[Supplied entries — start]

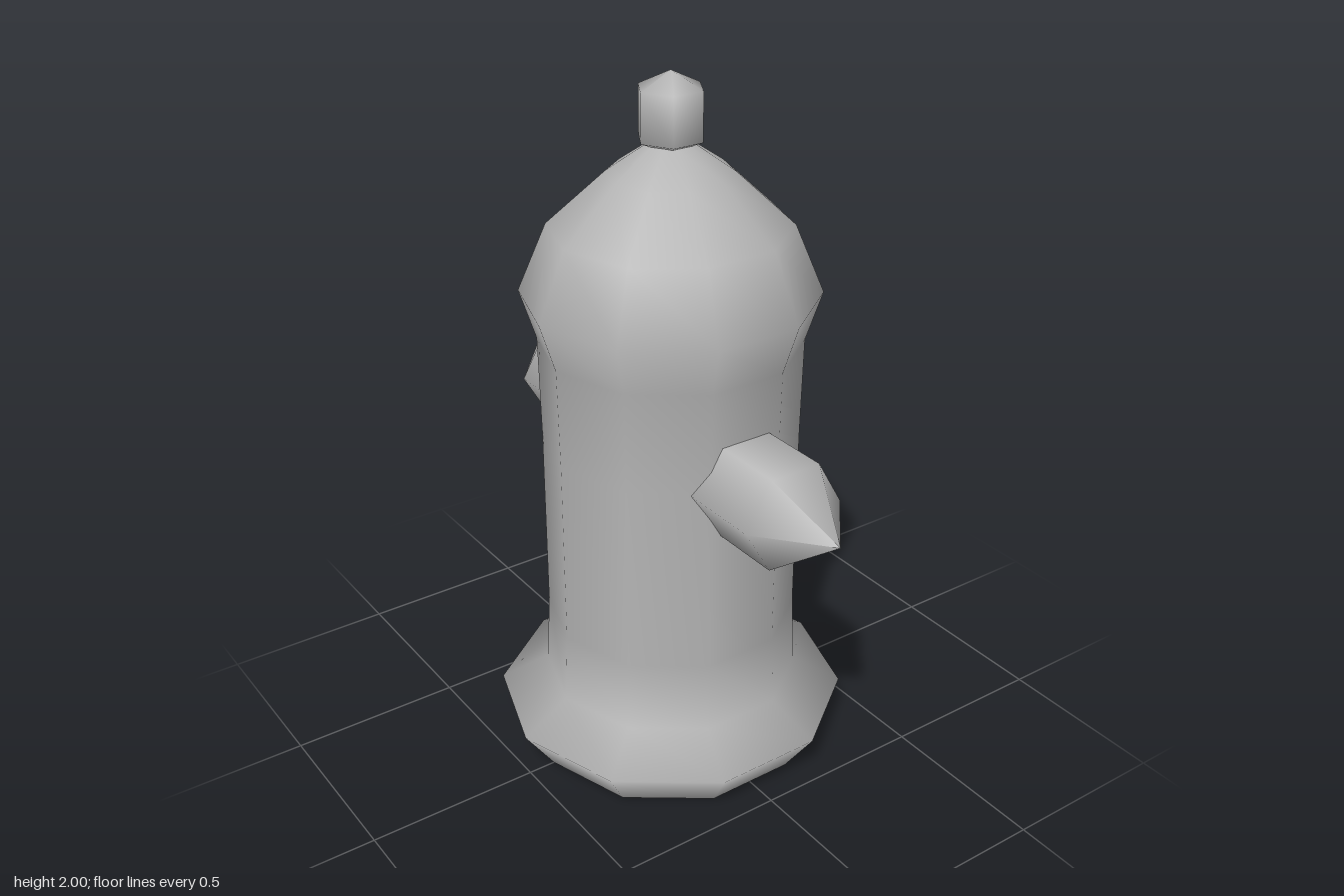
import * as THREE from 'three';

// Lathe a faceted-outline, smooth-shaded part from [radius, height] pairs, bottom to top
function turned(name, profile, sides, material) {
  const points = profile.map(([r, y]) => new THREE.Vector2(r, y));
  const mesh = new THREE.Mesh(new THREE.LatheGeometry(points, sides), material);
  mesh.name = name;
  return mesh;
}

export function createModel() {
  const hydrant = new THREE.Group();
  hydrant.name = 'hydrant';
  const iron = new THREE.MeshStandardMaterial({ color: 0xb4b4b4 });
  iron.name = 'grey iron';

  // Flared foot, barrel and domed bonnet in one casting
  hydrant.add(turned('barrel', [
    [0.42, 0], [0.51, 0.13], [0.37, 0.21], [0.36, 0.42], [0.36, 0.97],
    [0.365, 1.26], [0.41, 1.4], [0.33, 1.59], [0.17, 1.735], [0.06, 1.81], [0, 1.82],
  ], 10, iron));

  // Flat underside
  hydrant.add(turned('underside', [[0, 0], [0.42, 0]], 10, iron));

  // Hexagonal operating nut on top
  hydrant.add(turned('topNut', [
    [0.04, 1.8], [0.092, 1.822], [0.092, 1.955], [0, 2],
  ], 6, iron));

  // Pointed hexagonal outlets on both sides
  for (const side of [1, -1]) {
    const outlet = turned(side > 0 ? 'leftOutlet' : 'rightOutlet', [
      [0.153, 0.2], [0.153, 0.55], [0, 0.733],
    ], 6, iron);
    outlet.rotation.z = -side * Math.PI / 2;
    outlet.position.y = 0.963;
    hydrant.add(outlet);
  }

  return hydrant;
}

[Supplied entries — finish]
[Supplied entries — start]

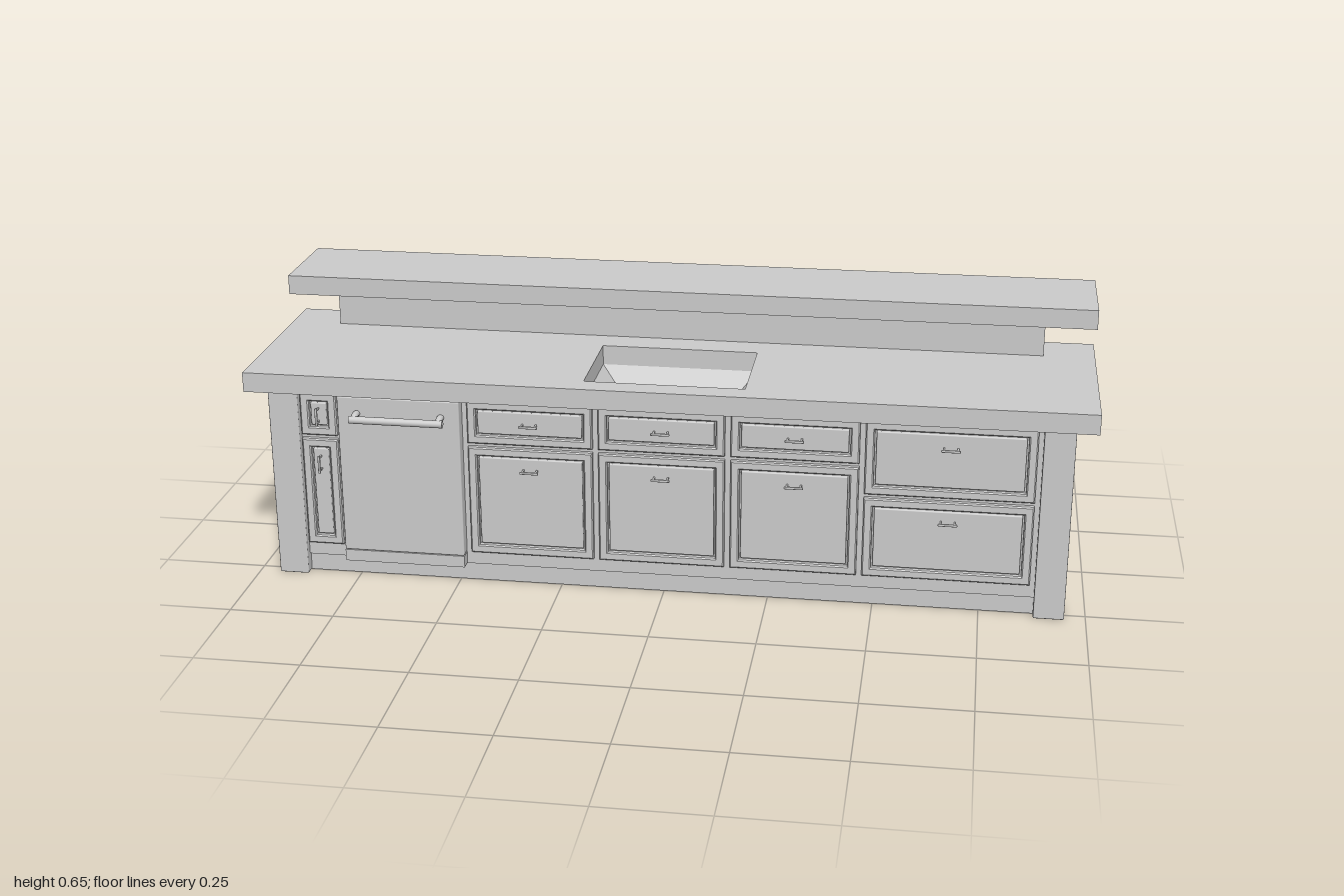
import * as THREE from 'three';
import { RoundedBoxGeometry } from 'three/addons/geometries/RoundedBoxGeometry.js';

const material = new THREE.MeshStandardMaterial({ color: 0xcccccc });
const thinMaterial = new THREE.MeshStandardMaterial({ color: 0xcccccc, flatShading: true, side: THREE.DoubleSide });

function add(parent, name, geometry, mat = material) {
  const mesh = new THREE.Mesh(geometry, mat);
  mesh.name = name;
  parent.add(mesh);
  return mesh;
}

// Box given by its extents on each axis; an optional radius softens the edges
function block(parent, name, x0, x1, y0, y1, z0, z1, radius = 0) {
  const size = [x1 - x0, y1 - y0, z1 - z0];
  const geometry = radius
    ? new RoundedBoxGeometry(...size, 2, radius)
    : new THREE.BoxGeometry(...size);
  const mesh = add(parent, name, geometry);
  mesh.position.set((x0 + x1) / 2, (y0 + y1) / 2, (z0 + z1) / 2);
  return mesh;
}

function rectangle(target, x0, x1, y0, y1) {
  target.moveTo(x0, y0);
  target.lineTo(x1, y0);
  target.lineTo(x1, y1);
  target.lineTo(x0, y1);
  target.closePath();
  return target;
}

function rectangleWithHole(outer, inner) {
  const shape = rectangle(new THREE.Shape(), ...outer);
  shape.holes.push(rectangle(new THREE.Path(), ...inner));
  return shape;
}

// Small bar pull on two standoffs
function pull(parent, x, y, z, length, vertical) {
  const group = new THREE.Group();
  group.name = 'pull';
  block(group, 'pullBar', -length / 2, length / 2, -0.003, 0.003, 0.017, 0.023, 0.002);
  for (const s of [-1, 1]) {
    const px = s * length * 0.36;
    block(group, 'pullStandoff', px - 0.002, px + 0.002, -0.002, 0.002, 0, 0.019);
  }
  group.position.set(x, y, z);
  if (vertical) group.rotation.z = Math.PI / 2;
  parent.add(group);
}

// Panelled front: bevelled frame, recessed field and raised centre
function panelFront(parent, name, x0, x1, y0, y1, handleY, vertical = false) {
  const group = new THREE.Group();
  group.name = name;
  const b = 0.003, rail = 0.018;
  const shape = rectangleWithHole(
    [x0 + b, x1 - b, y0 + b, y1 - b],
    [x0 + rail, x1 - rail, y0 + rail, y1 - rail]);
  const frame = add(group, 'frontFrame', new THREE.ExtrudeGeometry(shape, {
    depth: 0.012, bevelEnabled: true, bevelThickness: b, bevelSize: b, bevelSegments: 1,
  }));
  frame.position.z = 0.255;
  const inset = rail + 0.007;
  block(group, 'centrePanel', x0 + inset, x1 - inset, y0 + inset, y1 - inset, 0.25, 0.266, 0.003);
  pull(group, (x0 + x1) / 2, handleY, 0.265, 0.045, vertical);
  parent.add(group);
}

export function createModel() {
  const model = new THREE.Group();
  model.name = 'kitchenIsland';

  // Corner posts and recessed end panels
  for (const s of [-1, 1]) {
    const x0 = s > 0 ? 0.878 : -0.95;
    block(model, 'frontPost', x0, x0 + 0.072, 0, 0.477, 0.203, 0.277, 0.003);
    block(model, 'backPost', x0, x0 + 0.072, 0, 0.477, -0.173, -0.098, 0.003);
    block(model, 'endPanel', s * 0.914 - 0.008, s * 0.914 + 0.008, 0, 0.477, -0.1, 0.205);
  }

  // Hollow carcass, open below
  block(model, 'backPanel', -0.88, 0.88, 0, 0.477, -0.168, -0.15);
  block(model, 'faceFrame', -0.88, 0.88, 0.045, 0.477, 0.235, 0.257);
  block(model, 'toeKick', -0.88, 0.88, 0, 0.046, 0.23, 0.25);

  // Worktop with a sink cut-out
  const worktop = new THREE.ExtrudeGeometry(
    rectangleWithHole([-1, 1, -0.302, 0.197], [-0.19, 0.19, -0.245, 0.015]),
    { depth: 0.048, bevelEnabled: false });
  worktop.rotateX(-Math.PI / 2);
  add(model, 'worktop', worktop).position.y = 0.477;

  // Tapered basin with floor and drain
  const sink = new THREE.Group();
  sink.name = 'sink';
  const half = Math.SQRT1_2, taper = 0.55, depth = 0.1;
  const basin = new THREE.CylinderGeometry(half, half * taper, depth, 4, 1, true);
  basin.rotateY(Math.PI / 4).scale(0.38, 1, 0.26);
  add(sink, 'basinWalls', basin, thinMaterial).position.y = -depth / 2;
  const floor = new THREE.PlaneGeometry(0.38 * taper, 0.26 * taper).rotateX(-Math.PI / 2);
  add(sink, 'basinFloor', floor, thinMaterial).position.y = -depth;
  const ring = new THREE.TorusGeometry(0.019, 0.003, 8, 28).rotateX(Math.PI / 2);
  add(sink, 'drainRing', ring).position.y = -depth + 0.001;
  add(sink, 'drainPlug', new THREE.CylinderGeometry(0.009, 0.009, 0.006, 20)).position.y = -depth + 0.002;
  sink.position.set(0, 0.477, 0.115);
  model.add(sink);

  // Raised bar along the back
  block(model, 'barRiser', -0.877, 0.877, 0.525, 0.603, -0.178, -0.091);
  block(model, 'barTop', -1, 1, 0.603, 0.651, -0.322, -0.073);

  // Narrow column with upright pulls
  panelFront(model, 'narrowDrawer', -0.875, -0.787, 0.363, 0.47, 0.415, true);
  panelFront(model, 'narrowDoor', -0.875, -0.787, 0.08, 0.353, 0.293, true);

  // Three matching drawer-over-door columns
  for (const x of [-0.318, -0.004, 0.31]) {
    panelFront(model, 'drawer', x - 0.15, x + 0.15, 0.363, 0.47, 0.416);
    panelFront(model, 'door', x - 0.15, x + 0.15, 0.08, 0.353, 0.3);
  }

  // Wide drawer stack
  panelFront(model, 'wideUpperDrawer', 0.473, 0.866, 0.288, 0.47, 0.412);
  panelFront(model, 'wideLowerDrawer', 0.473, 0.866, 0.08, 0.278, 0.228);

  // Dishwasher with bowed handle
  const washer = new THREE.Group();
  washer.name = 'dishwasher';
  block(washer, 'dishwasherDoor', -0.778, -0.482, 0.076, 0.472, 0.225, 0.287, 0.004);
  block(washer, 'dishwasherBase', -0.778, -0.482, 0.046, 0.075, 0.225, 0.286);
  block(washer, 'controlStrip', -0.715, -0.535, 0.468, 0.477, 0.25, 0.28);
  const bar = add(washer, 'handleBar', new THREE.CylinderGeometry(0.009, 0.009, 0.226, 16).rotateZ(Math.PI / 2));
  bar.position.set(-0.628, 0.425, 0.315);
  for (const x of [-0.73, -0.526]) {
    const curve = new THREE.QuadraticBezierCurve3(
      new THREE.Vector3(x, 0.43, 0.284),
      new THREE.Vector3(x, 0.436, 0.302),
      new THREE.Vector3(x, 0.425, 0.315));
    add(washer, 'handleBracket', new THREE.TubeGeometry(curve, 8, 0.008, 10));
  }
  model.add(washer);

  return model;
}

[Supplied entries — finish]

Given the records above, return exactly the lines starting at the line containing "block(model, 'backPost', x0, x0" and ending at the line containing "0.048, bevelEnabled: false", including both.

    block(model, 'backPost', x0, x0 + 0.072, 0, 0.477, -0.173, -0.098, 0.003);
    block(model, 'endPanel', s * 0.914 - 0.008, s * 0.914 + 0.008, 0, 0.477, -0.1, 0.205);
  }

  // Hollow carcass, open below
  block(model, 'backPanel', -0.88, 0.88, 0, 0.477, -0.168, -0.15);
  block(model, 'faceFrame', -0.88, 0.88, 0.045, 0.477, 0.235, 0.257);
  block(model, 'toeKick', -0.88, 0.88, 0, 0.046, 0.23, 0.25);

  // Worktop with a sink cut-out
  const worktop = new THREE.ExtrudeGeometry(
    rectangleWithHole([-1, 1, -0.302, 0.197], [-0.19, 0.19, -0.245, 0.015]),
    { depth: 0.048, bevelEnabled: false });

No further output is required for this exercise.